I'm delighted to announce that The Library of Ice, a memoir of my seven-year adventure in search of the world's disappearing ice, will be published this autumn by Scribner, an imprint of Simon & Schuster - and copies are now available to pre-order. Thank you to everyone who has accompanied me on these journeys, both in the Arctic and back home, especially those who assisted with my research over the last year. If you'd like to be kept informed about the launch event in November 2018, please email me: firstname.lastname@example.org
Sunday, 13 May 2018
Phoenix rising from the canal, Oxfordshire
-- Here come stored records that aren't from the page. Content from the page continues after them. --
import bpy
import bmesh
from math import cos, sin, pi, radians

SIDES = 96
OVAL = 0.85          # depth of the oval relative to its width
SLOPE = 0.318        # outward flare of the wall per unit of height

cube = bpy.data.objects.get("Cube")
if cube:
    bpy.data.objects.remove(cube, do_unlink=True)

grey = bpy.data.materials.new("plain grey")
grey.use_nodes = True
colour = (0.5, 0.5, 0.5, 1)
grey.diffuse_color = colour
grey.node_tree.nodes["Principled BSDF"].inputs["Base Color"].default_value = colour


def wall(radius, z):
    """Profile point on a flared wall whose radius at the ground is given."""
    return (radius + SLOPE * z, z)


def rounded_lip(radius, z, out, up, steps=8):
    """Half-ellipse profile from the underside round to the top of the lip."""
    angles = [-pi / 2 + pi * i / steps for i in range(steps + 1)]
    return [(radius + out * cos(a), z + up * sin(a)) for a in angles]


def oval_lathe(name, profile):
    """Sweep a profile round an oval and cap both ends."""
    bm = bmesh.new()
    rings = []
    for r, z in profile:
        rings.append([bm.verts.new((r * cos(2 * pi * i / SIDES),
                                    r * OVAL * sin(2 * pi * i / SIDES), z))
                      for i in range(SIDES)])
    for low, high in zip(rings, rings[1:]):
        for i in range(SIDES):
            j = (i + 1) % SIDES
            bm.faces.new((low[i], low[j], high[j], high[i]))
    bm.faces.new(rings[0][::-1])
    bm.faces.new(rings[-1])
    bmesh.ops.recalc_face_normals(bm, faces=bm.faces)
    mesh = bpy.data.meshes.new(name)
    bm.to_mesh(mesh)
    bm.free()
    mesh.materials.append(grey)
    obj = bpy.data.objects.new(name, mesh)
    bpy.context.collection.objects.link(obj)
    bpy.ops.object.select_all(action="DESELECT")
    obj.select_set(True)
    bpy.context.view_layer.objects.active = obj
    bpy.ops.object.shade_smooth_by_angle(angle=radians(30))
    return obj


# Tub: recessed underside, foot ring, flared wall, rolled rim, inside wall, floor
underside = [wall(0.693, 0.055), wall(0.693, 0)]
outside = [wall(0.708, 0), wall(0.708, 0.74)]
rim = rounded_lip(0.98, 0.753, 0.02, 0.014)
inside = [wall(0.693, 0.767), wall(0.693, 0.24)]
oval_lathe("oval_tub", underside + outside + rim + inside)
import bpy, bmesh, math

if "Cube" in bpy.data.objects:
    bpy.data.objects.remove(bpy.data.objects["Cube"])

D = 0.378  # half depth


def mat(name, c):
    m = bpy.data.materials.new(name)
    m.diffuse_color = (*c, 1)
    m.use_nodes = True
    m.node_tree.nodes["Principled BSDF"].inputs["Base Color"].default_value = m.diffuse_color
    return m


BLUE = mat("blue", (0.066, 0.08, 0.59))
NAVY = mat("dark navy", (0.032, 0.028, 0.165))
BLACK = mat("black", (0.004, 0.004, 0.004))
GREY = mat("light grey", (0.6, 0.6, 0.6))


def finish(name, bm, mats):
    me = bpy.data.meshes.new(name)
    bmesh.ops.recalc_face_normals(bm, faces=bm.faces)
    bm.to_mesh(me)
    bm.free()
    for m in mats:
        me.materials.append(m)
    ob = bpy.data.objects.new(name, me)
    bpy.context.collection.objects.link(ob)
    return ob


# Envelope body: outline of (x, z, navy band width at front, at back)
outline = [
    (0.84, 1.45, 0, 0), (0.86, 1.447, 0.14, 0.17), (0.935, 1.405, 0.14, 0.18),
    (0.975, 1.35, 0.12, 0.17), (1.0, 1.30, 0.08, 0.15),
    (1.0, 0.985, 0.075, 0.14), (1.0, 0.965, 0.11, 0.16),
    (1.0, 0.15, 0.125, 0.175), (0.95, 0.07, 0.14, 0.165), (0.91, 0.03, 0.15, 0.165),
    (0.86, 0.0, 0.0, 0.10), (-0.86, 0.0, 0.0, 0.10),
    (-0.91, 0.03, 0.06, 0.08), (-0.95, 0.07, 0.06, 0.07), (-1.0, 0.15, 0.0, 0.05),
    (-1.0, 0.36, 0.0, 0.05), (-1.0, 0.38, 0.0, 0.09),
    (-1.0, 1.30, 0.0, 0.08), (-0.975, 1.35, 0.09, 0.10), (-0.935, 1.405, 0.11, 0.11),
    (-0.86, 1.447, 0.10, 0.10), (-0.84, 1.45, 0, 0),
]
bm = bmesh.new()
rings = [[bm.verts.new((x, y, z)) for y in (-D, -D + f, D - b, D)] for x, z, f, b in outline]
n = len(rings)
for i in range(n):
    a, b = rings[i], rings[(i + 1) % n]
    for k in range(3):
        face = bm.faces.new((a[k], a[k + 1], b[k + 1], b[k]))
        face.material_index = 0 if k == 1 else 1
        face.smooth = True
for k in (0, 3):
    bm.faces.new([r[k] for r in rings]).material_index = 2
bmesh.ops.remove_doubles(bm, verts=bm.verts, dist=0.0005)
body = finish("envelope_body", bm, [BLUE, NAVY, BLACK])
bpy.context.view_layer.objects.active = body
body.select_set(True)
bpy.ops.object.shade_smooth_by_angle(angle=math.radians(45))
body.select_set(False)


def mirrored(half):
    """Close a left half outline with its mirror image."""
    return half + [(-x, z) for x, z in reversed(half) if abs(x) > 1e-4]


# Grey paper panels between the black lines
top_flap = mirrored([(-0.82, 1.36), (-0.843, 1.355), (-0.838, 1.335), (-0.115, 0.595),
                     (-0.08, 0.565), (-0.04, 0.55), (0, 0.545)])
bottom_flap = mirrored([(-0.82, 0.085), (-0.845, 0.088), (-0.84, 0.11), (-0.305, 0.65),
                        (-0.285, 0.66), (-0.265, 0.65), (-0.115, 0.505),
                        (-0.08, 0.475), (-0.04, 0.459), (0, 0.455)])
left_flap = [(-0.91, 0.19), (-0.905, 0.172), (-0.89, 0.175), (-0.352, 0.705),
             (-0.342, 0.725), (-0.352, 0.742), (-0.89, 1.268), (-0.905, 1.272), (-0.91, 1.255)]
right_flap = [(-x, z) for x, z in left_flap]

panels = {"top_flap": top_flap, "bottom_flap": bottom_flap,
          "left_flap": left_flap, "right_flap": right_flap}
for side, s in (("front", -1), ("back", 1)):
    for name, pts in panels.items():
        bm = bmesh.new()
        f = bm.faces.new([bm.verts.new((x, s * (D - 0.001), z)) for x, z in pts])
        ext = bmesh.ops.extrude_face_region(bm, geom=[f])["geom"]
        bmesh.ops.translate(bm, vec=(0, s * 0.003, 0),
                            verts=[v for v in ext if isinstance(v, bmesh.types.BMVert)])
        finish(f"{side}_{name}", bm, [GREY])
Since the beginning of the year I've been working on several Canal Laureate projects with The Poetry Society and the Canal & River Trust, and contributing a monthly blog to Waterlines.
One of the latest projects to reach completion is a new filmpoem, The Cut, created in collaboration with the Canadian artist Pierre Tremblay. The Cut was screened daily as part of Barge Fiodra's residency on the Regent's Canal at King's Cross, London, during April (in a double bill with vintage short film The Barge Fellows). The filmpoem can now be viewed here.
I'm looking forward to working with the Leeds & Liverpool Canal and the Macclesfield Canal over the summer, and presenting new poems at watery events in York and Bedford -- keep an eye on the Canal Laureate Twitter feed or website for updates.
Tuesday, 24 April 2018
Thursday, 12 April 2018
The Scottish waterways are not officially part of the Canal Laureate's ambit, but since I was in Edinburgh this week I decided to spend a morning exploring the Union Canal, starting at Meggetland Bridge and heading for the city.
Rowers from St Andrews Boat Club were out early, as were the dog-walkers.
The canal opened in 1822 to carry coal from the west of Scotland to Edinburgh.
(You can find more history on the Scottish Canals website).
Beyond the new suburbs that grew up beside it, above, and barely visible through the winter trees
is the former Craiglockhart Hospital where Wilfred Owen and Siegfried Sassoon were treated for shell shock during World War I.
I spotted a lone cat.
Then the rowers returned...
...and the commuters started to race by.
Approaching Viewforth Bridge - ready for a coffee now.
Old and new Edinburgh: a boarded-up chapel and narrowboats at Leamington Wharf.
Rivets and fresh paint at the Leamington Lift Bridge near Lochrin Basin.
Arrival in Prague/Lower Gilmore Place.